> _Exercise details_
Using the data below, gather each line that includes the word "normalized".

[Extracted data entries]
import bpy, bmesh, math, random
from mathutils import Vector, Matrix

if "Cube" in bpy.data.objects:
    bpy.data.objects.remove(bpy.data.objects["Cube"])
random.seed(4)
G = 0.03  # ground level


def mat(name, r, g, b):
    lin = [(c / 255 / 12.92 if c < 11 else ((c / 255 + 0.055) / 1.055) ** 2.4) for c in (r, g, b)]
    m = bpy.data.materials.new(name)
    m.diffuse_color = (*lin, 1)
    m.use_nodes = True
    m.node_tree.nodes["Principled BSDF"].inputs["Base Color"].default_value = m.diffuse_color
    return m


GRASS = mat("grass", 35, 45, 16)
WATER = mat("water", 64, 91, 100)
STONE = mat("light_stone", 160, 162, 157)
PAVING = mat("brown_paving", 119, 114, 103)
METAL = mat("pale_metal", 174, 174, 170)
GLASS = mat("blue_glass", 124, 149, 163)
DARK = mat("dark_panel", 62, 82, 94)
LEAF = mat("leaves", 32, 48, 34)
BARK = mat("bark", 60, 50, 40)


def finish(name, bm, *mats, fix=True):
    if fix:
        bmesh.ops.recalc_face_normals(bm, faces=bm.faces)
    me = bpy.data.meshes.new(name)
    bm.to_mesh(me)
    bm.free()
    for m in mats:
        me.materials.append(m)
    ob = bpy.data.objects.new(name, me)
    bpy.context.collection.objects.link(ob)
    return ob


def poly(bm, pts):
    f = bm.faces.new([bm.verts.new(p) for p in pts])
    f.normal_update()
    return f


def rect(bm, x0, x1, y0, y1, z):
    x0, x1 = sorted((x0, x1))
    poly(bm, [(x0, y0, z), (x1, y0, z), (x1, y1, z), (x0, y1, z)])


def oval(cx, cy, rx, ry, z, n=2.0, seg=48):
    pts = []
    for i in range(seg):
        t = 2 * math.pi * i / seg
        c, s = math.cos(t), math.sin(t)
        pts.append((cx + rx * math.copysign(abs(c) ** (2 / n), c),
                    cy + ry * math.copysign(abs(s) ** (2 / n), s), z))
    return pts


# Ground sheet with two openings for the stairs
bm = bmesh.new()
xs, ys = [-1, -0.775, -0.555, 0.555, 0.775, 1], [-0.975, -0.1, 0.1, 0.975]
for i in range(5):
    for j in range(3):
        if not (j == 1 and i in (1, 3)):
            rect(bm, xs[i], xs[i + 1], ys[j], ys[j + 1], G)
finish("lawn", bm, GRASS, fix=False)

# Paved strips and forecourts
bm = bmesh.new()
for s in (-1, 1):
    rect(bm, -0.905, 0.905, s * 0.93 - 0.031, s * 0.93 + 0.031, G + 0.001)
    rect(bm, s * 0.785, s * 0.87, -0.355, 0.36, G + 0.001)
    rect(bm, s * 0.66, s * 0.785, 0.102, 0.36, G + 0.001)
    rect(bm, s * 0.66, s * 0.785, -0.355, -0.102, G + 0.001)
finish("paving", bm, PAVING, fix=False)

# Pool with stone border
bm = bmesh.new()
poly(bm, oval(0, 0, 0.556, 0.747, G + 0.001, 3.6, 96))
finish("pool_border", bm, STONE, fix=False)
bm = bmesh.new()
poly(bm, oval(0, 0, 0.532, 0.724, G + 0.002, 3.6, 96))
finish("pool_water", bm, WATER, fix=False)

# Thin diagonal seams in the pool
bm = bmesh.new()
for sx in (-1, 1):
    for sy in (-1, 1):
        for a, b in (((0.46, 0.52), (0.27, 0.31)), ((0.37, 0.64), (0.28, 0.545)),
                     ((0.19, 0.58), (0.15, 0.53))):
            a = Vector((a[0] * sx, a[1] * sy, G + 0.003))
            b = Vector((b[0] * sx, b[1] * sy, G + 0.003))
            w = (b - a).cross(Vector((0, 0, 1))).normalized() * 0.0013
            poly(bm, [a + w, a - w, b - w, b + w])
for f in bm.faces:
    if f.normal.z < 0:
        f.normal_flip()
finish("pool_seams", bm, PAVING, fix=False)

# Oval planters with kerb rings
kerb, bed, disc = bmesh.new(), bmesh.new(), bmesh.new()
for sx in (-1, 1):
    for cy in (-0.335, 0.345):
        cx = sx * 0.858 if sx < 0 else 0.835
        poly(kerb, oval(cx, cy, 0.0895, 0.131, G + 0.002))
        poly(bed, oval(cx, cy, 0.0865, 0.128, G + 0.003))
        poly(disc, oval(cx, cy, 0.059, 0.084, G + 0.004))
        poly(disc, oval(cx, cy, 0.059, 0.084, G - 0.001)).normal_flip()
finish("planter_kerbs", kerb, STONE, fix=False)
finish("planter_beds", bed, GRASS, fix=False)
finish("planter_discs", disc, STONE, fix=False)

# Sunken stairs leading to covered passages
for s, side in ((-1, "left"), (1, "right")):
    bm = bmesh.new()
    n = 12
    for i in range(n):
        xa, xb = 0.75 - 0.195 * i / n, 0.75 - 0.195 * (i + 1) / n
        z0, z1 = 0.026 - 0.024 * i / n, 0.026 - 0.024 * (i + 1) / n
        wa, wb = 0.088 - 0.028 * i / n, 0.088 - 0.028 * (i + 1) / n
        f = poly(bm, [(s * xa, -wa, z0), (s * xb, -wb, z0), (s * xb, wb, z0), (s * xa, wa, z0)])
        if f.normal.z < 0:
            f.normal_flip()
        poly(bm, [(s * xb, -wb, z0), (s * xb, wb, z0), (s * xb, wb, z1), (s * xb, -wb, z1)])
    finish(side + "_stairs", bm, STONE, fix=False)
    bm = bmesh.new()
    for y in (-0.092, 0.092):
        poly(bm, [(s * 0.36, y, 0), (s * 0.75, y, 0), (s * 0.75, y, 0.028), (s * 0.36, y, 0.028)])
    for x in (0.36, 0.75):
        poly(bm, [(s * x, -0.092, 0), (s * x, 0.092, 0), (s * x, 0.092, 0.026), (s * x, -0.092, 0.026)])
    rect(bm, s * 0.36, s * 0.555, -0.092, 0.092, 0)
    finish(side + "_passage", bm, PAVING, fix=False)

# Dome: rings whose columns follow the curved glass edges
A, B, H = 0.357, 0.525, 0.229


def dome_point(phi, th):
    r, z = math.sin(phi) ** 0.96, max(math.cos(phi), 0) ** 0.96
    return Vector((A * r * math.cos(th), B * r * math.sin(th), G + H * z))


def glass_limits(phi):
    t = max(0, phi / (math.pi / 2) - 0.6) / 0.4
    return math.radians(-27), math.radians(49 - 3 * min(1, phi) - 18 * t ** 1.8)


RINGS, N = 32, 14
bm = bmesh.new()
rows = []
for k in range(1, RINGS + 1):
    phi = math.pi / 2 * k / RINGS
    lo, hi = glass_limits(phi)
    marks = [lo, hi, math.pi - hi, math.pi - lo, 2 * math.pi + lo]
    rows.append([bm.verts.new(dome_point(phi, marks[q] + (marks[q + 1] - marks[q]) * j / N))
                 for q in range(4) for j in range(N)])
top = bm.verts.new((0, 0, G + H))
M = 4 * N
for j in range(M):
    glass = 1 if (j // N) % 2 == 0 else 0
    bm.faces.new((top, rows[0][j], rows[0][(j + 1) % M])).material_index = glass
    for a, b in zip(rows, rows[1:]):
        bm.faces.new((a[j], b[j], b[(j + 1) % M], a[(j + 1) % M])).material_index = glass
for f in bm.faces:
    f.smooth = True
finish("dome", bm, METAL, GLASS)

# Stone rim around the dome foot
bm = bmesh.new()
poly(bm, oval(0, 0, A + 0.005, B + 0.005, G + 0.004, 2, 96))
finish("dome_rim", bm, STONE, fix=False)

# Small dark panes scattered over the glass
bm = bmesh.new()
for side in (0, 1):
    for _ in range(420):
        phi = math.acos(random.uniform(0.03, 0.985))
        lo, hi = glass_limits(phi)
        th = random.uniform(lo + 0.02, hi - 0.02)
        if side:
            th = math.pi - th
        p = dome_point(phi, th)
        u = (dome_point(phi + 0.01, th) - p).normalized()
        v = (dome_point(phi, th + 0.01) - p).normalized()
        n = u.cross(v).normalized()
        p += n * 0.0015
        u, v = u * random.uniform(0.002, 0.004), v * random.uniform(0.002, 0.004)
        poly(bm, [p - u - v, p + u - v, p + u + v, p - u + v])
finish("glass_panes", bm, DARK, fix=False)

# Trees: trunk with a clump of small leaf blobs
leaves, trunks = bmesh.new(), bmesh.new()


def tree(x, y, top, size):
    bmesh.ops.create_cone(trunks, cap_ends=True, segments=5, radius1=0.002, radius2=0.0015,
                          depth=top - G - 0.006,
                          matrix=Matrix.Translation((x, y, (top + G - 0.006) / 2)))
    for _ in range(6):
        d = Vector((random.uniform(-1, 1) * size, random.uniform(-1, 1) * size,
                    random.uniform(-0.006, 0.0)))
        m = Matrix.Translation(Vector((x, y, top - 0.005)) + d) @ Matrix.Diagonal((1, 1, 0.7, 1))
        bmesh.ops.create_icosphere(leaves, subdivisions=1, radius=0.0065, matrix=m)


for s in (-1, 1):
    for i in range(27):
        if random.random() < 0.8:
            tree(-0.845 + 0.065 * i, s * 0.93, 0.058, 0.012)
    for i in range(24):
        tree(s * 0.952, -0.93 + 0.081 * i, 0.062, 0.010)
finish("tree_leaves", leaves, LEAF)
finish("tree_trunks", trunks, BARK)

> _Exercise solution_
            w = (b - a).cross(Vector((0, 0, 1))).normalized() * 0.0013
        u = (dome_point(phi + 0.01, th) - p).normalized()
        v = (dome_point(phi, th + 0.01) - p).normalized()
        n = u.cross(v).normalized()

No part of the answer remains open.